── GIVEN INFORMATION ──
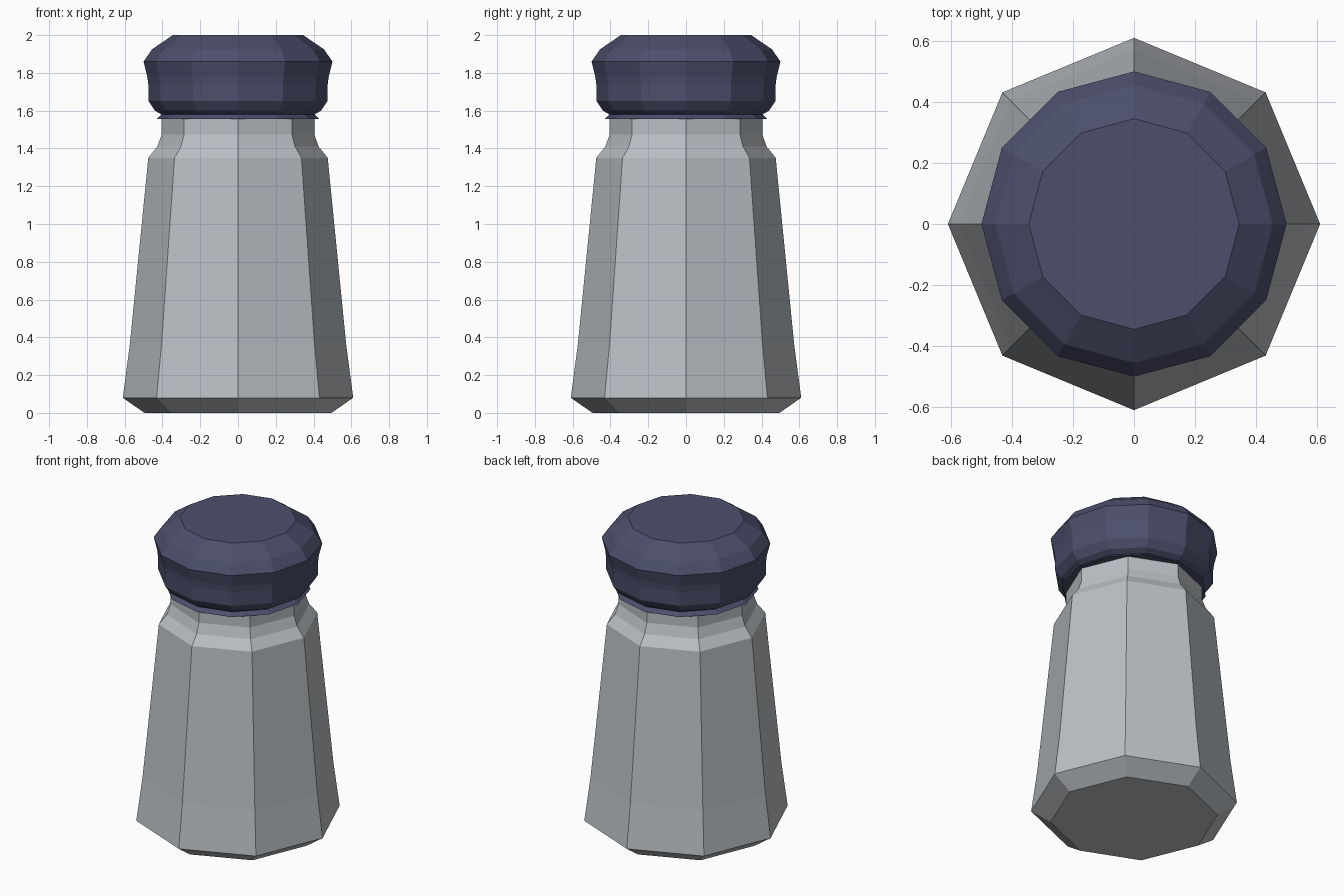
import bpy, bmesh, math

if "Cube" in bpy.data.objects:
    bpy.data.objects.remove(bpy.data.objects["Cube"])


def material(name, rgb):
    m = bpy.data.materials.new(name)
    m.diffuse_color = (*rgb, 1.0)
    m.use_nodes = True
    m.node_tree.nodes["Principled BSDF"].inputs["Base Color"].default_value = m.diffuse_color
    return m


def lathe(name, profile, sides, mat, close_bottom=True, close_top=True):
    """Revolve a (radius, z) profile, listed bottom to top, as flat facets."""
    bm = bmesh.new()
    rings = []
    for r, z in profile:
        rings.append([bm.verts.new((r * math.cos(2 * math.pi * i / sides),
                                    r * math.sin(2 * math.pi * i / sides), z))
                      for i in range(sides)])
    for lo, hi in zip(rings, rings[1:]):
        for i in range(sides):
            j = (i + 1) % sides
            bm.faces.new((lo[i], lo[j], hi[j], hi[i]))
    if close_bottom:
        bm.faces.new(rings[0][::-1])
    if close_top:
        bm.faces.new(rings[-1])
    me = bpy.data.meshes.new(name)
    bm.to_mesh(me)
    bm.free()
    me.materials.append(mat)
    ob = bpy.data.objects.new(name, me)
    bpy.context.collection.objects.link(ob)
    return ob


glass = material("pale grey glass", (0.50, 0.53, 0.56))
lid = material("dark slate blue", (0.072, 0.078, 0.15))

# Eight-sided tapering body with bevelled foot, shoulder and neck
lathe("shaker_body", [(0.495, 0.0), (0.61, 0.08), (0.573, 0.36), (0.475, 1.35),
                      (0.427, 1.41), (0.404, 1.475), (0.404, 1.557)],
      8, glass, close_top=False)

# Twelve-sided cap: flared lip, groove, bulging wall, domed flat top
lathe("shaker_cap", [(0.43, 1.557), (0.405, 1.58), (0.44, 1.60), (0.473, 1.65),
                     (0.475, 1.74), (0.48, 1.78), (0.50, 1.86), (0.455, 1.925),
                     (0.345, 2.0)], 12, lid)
───
> [YOUR INSTRUCTIONS]: Set down exactly what runs from the line with "m = bpy.data.materials.new(name)" to the last line of the data above, including both of those lines and no others.

> [EXERCISE RESPONSE]:
    m = bpy.data.materials.new(name)
    m.diffuse_color = (*rgb, 1.0)
    m.use_nodes = True
    m.node_tree.nodes["Principled BSDF"].inputs["Base Color"].default_value = m.diffuse_color
    return m


def lathe(name, profile, sides, mat, close_bottom=True, close_top=True):
    """Revolve a (radius, z) profile, listed bottom to top, as flat facets."""
    bm = bmesh.new()
    rings = []
    for r, z in profile:
        rings.append([bm.verts.new((r * math.cos(2 * math.pi * i / sides),
                                    r * math.sin(2 * math.pi * i / sides), z))
                      for i in range(sides)])
    for lo, hi in zip(rings, rings[1:]):
        for i in range(sides):
            j = (i + 1) % sides
            bm.faces.new((lo[i], lo[j], hi[j], hi[i]))
    if close_bottom:
        bm.faces.new(rings[0][::-1])
    if close_top:
        bm.faces.new(rings[-1])
    me = bpy.data.meshes.new(name)
    bm.to_mesh(me)
    bm.free()
    me.materials.append(mat)
    ob = bpy.data.objects.new(name, me)
    bpy.context.collection.objects.link(ob)
    return ob


glass = material("pale grey glass", (0.50, 0.53, 0.56))
lid = material("dark slate blue", (0.072, 0.078, 0.15))

# Eight-sided tapering body with bevelled foot, shoulder and neck
lathe("shaker_body", [(0.495, 0.0), (0.61, 0.08), (0.573, 0.36), (0.475, 1.35),
                      (0.427, 1.41), (0.404, 1.475), (0.404, 1.557)],
      8, glass, close_top=False)

# Twelve-sided cap: flared lip, groove, bulging wall, domed flat top
lathe("shaker_cap", [(0.43, 1.557), (0.405, 1.58), (0.44, 1.60), (0.473, 1.65),
                     (0.475, 1.74), (0.48, 1.78), (0.50, 1.86), (0.455, 1.925),
                     (0.345, 2.0)], 12, lid)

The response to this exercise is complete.